Extent of assignments and data deposition
Sequence-specific assignments (1HN, 15N, 13Ca , 1Ha , 13Cb , 13C¢ ) for recombinant domain III from R. rubrum have been deposited in the BioMagResBank (http://www.bmrb.wisc.edu) database (accession number 4236). Figure 1 shows an annotated 1H-15N HSQC spectrum of domain III. Virtually complete resonance assignments have been made for the protein between residues F13 and N203 (98% of assignments made, with only residue Y147, and the proline residues having less than four resonances assigned). At the N-terminus no data are given for residues M1-G12 (only tentative assignments have been made). Based upon the alignment of transhydrogenase sequences from different species (Kramer et al, 1993) this N-terminal sequence appears to form part of a linker region between domains IIb and III. This is confirmed by 15N relaxation and NOE data which show that, independent of the remainder of the protein, residues M1-G12 are mobile and largely unstructured (data not shown). The frequencies of 1H resonances were referenced to internal DSS (2,2-dimethyl-2-silapentane-5-sulphonate) and the chemical shifts of 13C and 15N resonances were then indirectly referenced to DSS.
Financial support from the BBSRC and the Wellcome Foundation is gratefully acknowledged. We thank Mr. A. J. Pemberton for skillful maintenance of the NMR facilities, and Dr. Eriks Kupce (Varian UK) for assistance with the Cbd-HNCA spectrum.
Diggle, C., Hutton, M., Jones, G. R., Thomas, C. M. and Jackson, J. B. (1995) Eur.J.Biochem. 228, 719-726.
Diggle, C., Bizouarn, T., Cotton, N. P. J. and Jackson, J. B. (1996) Eur.J.Biochem. 241, 162-170.
Fjellstrom, O., Johansson, C. and Rydstrom, J. (1997) Biochemistry 36, 11331-11341.
Grzesiek,S. and Bax,A. (1993) J.Biomol.NMR, 3, 185-204.

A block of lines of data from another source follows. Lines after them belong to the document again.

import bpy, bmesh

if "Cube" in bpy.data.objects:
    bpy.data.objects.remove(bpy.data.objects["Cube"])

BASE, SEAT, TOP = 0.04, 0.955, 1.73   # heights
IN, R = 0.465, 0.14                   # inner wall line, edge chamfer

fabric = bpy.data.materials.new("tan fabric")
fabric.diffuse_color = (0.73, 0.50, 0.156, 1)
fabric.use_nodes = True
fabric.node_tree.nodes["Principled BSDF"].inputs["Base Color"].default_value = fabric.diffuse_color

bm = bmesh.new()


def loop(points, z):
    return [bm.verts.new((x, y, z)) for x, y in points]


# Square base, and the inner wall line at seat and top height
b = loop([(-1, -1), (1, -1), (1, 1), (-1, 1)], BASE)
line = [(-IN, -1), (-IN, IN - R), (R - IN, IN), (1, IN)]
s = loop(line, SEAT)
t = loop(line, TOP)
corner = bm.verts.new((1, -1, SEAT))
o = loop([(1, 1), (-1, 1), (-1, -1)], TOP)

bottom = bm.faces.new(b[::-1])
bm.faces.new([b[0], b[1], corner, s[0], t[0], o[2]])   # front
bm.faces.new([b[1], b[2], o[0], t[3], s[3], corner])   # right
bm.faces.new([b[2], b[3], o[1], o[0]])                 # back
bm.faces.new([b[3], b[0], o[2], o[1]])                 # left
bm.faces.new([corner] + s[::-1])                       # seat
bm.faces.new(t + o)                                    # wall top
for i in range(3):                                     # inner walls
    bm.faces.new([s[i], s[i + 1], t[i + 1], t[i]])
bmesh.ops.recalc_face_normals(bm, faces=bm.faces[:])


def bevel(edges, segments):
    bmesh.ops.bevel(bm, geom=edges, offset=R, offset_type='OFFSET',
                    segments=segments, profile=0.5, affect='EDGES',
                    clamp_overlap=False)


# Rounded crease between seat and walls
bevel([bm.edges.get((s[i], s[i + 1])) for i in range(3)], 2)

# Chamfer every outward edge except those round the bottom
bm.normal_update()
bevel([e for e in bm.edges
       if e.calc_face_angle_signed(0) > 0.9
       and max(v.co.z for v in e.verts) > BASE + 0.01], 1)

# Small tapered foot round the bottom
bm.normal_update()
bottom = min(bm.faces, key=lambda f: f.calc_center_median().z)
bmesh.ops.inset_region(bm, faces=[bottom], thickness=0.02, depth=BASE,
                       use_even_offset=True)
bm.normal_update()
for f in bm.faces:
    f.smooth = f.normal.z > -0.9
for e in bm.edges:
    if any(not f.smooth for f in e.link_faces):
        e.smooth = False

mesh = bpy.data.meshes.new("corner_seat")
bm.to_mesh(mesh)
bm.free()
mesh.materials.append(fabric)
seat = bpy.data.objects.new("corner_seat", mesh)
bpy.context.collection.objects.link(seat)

Jackson, J. B., Quirk, P. G., Cotton, N. P. J., Venning, J. D., Gupta, S., Bizouarn, T., Peake, S. J. and Thomas, C. M. (1998) Biochim.Biophys.Acta 1365, 79-86.
Kay,L.E. (1993) J.Am.Chem.Soc., 115, 2055-2057.
Kramer, R.A., Tomchak, L.A., McAndrew, S.J., Becker, K., Hug, D., Pasamontes, L., and Humbelin, M. (1993) Mol. Biochem. Parasitol., 60, 327-332.
Kuboniwa, H., Grzesiek, S., Delaglio, F. and Bax, A. (1994) J.Biomol.NMR, 4, 871-878.
Matsuo, H., Kupce, E., Li, H. and Wagner, G. (1996) J.Magn.Reson. 113, 91-96.
Muhandiram, D.R. and Kay, L.E. (1994) J.Magn.Reson.SerB. 103, 203-216.
Legend Figure 1
Sensitivity enhanced 2D 1H-15N HSQC spectrum of 800m M 15N-labeled transhydrogenase domain III from R. rubrum at 30 ° C and pH 7.2. Backbone resonances are labeled with the residue number, and side chain NH2 resonances of asparagine and glutamine are connected by bars. Peaks marked ? are not assigned. The numbering system places residue M1 at amino acid position M262 in the Pnt B sequence of Diggle et al. (1996).